Directions » Your answer should be the lines below from the one holding "dirs = directions()" through the one holding "HALF_Z + sign * height(t, a, b)))", copied exactly and with nothing else.

(Data records)
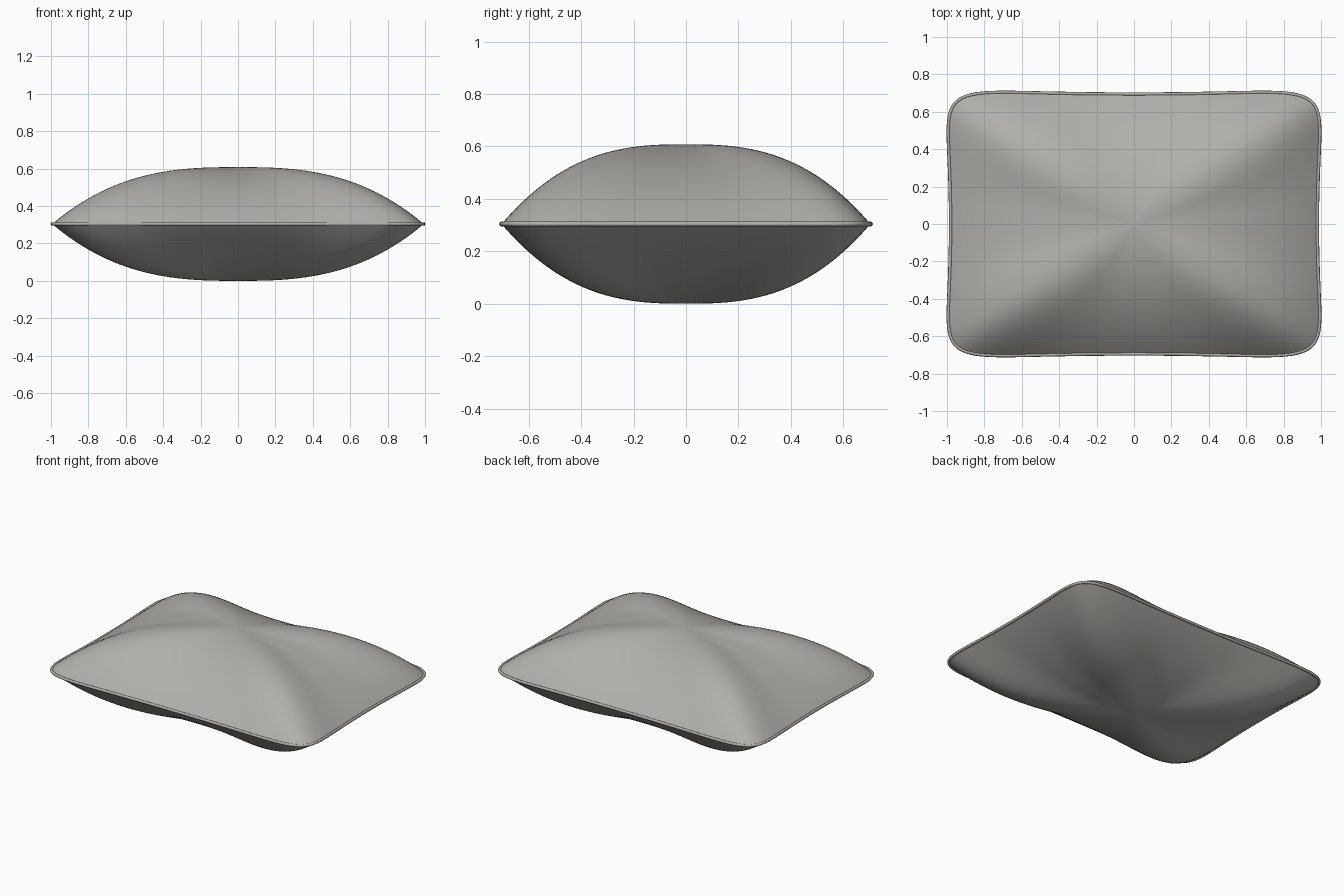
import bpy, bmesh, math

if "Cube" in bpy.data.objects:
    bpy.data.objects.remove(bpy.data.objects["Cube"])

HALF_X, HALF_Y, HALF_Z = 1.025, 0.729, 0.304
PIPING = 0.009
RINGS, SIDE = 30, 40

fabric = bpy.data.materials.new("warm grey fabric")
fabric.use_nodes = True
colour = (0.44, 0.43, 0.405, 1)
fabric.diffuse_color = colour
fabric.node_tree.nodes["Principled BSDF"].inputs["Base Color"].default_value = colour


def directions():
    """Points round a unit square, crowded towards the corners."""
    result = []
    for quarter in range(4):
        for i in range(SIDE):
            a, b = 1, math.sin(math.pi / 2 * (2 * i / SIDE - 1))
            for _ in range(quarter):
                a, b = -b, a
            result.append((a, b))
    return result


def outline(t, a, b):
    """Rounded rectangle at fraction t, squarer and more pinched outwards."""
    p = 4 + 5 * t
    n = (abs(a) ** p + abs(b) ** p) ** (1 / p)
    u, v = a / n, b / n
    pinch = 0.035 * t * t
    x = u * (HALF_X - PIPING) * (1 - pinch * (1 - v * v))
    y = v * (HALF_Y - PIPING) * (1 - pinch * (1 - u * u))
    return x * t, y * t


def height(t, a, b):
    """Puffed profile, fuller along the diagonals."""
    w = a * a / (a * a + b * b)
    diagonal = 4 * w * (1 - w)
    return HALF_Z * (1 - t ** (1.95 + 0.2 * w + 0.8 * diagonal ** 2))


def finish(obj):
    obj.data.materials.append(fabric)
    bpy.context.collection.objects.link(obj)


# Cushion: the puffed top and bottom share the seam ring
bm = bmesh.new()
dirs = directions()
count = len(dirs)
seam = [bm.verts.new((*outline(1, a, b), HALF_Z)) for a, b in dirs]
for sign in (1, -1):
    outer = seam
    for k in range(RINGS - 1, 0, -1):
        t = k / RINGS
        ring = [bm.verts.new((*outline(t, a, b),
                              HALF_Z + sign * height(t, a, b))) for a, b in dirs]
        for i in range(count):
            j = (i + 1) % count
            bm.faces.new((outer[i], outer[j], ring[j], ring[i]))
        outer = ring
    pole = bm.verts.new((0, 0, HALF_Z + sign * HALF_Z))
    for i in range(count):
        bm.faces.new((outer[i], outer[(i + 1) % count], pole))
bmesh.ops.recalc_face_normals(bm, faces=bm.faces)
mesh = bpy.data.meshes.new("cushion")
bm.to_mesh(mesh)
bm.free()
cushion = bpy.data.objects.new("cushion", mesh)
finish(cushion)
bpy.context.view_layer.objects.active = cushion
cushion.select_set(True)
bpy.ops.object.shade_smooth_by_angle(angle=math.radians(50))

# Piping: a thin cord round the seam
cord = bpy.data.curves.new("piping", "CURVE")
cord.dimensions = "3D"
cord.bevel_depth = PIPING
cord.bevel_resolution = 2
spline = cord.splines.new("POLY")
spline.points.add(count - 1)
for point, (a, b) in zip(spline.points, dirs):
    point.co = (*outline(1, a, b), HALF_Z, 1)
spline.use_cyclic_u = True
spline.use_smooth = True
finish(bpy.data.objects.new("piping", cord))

Output for this task »
dirs = directions()
count = len(dirs)
seam = [bm.verts.new((*outline(1, a, b), HALF_Z)) for a, b in dirs]
for sign in (1, -1):
    outer = seam
    for k in range(RINGS - 1, 0, -1):
        t = k / RINGS
        ring = [bm.verts.new((*outline(t, a, b),
                              HALF_Z + sign * height(t, a, b))) for a, b in dirs]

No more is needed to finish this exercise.